Segment Open

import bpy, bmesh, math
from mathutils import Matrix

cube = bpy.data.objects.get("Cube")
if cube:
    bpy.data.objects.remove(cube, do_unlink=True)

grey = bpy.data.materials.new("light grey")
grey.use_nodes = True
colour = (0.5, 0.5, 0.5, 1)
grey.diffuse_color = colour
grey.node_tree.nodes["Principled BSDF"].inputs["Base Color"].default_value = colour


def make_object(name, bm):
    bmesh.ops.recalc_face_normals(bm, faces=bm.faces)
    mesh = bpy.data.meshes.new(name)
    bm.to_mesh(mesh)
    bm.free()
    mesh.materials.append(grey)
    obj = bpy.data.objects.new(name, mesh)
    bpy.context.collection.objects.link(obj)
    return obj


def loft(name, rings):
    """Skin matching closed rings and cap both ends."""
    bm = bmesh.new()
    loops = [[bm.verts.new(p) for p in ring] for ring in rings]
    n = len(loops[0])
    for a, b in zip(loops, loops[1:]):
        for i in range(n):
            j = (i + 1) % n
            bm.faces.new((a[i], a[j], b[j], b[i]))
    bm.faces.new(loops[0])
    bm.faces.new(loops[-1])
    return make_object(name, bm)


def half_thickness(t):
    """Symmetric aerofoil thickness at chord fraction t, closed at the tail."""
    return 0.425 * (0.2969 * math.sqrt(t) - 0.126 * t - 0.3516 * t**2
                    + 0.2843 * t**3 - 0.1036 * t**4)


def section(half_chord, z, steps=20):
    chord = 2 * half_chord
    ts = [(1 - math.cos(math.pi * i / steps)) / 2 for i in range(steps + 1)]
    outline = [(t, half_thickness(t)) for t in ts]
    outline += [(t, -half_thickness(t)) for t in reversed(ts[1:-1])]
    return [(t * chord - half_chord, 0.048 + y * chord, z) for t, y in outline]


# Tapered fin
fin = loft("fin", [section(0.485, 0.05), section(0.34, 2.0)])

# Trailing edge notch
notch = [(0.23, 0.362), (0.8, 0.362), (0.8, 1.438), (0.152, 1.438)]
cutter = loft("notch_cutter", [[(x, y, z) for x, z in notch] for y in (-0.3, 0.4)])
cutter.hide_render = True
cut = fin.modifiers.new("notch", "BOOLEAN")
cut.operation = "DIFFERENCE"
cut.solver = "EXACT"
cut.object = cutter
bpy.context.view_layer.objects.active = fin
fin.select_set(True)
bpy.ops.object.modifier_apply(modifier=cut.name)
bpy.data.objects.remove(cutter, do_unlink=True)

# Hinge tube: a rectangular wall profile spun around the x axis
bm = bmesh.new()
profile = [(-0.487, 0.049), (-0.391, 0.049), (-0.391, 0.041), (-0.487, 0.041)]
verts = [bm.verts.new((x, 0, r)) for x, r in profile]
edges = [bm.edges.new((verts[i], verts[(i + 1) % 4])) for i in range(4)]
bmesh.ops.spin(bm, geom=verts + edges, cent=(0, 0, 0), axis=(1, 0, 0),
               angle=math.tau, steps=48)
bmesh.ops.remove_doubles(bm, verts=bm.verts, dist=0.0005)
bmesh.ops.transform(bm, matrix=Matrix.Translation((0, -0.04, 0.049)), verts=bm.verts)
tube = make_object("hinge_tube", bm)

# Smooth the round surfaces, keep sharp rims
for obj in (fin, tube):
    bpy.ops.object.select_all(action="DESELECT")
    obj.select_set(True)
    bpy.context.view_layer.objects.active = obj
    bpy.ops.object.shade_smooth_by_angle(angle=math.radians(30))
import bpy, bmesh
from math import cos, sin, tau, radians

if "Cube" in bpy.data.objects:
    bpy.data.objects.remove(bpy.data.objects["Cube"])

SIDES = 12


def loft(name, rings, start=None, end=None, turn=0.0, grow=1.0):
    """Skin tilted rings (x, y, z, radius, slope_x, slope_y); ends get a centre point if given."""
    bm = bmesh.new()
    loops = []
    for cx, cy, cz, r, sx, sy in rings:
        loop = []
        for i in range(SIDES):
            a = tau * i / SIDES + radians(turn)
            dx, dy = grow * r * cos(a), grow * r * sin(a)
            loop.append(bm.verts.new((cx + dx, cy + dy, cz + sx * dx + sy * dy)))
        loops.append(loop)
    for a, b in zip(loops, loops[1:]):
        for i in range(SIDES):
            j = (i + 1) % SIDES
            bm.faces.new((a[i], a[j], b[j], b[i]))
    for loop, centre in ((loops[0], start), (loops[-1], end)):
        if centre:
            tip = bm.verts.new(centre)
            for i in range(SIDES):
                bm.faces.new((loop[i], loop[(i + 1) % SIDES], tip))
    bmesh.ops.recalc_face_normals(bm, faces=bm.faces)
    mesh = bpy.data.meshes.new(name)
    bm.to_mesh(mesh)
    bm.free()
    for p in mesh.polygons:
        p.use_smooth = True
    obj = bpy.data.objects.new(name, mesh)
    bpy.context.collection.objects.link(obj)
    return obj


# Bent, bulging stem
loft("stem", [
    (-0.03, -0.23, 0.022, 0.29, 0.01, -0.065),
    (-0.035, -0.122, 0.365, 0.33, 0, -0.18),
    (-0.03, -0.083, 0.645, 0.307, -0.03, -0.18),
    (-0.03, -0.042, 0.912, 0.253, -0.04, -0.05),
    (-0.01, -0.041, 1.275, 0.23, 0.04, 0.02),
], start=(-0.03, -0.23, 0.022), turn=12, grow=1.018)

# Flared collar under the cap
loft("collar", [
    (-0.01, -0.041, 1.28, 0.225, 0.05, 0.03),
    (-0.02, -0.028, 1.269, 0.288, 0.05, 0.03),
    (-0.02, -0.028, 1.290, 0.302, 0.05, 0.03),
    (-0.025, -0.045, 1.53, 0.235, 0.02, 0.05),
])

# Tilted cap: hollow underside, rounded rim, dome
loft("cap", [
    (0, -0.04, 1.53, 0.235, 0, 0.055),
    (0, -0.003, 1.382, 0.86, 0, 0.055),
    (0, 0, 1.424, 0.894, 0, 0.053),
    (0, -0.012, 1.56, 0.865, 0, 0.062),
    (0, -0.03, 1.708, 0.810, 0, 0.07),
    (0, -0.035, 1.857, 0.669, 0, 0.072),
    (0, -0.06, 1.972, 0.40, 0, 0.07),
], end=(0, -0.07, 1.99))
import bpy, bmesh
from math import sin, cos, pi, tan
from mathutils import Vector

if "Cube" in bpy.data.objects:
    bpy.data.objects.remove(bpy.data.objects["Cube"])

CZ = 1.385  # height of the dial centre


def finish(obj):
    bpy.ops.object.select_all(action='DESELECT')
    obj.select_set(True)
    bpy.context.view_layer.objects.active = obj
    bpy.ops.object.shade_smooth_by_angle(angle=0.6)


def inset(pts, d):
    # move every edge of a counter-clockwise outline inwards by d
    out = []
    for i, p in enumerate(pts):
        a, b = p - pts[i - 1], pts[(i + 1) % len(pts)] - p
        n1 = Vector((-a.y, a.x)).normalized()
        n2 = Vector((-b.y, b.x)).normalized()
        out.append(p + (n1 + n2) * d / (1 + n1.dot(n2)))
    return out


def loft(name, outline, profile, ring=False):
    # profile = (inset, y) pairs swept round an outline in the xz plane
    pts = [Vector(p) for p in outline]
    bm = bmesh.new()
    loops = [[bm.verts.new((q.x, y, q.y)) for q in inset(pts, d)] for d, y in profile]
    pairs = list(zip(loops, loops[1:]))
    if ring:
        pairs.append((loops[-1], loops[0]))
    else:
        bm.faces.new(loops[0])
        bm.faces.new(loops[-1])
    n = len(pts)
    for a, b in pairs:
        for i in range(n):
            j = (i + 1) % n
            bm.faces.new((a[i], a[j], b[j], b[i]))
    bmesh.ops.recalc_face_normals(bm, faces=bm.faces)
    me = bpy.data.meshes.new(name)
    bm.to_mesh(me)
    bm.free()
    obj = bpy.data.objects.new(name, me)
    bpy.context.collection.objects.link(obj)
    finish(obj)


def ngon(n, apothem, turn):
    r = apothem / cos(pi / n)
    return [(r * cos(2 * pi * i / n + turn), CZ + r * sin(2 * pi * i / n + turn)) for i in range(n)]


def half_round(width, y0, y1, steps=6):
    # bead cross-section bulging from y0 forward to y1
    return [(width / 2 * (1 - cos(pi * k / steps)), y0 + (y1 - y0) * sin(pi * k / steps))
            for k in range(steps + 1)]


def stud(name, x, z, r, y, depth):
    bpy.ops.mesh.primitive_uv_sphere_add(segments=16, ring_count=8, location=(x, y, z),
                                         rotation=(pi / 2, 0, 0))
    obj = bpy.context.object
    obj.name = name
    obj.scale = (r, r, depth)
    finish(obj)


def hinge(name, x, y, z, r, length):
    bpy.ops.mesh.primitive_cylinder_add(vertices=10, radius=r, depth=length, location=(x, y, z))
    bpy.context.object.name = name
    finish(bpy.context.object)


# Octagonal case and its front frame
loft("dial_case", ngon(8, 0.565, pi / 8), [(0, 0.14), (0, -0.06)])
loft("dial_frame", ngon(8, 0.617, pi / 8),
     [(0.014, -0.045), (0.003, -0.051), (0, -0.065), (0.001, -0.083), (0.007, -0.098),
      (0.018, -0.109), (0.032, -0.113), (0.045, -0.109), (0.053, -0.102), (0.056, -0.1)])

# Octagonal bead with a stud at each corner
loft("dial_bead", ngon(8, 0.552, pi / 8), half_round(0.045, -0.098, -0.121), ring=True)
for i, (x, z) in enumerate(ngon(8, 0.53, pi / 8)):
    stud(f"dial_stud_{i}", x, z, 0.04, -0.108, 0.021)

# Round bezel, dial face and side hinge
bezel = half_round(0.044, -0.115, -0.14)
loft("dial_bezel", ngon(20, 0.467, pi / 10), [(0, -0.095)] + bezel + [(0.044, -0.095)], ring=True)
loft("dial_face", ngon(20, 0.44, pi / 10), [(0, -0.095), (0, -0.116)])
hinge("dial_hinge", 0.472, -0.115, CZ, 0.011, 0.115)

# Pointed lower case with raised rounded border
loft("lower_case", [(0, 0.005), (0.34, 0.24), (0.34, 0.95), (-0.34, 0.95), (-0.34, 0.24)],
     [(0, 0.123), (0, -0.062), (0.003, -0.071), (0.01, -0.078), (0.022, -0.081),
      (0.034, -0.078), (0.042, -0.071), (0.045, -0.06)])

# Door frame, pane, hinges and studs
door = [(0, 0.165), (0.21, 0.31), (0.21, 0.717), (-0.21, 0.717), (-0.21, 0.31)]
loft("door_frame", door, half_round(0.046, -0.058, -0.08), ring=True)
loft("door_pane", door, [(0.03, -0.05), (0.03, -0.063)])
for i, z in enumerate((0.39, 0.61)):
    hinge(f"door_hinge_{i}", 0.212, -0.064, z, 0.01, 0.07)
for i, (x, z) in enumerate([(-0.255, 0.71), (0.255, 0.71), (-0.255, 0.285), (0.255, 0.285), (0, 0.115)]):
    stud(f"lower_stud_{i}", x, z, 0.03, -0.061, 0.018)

Segment Closed

Work task> Nothing but the lines from the top of the entries above through the line with "ts = [(1 - math.cos(math.pi" should be set down, each exactly as written.

Response below>
import bpy, bmesh, math
from mathutils import Matrix

cube = bpy.data.objects.get("Cube")
if cube:
    bpy.data.objects.remove(cube, do_unlink=True)

grey = bpy.data.materials.new("light grey")
grey.use_nodes = True
colour = (0.5, 0.5, 0.5, 1)
grey.diffuse_color = colour
grey.node_tree.nodes["Principled BSDF"].inputs["Base Color"].default_value = colour


def make_object(name, bm):
    bmesh.ops.recalc_face_normals(bm, faces=bm.faces)
    mesh = bpy.data.meshes.new(name)
    bm.to_mesh(mesh)
    bm.free()
    mesh.materials.append(grey)
    obj = bpy.data.objects.new(name, mesh)
    bpy.context.collection.objects.link(obj)
    return obj


def loft(name, rings):
    """Skin matching closed rings and cap both ends."""
    bm = bmesh.new()
    loops = [[bm.verts.new(p) for p in ring] for ring in rings]
    n = len(loops[0])
    for a, b in zip(loops, loops[1:]):
        for i in range(n):
            j = (i + 1) % n
            bm.faces.new((a[i], a[j], b[j], b[i]))
    bm.faces.new(loops[0])
    bm.faces.new(loops[-1])
    return make_object(name, bm)


def half_thickness(t):
    """Symmetric aerofoil thickness at chord fraction t, closed at the tail."""
    return 0.425 * (0.2969 * math.sqrt(t) - 0.126 * t - 0.3516 * t**2
                    + 0.2843 * t**3 - 0.1036 * t**4)


def section(half_chord, z, steps=20):
    chord = 2 * half_chord
    ts = [(1 - math.cos(math.pi * i / steps)) / 2 for i in range(steps + 1)]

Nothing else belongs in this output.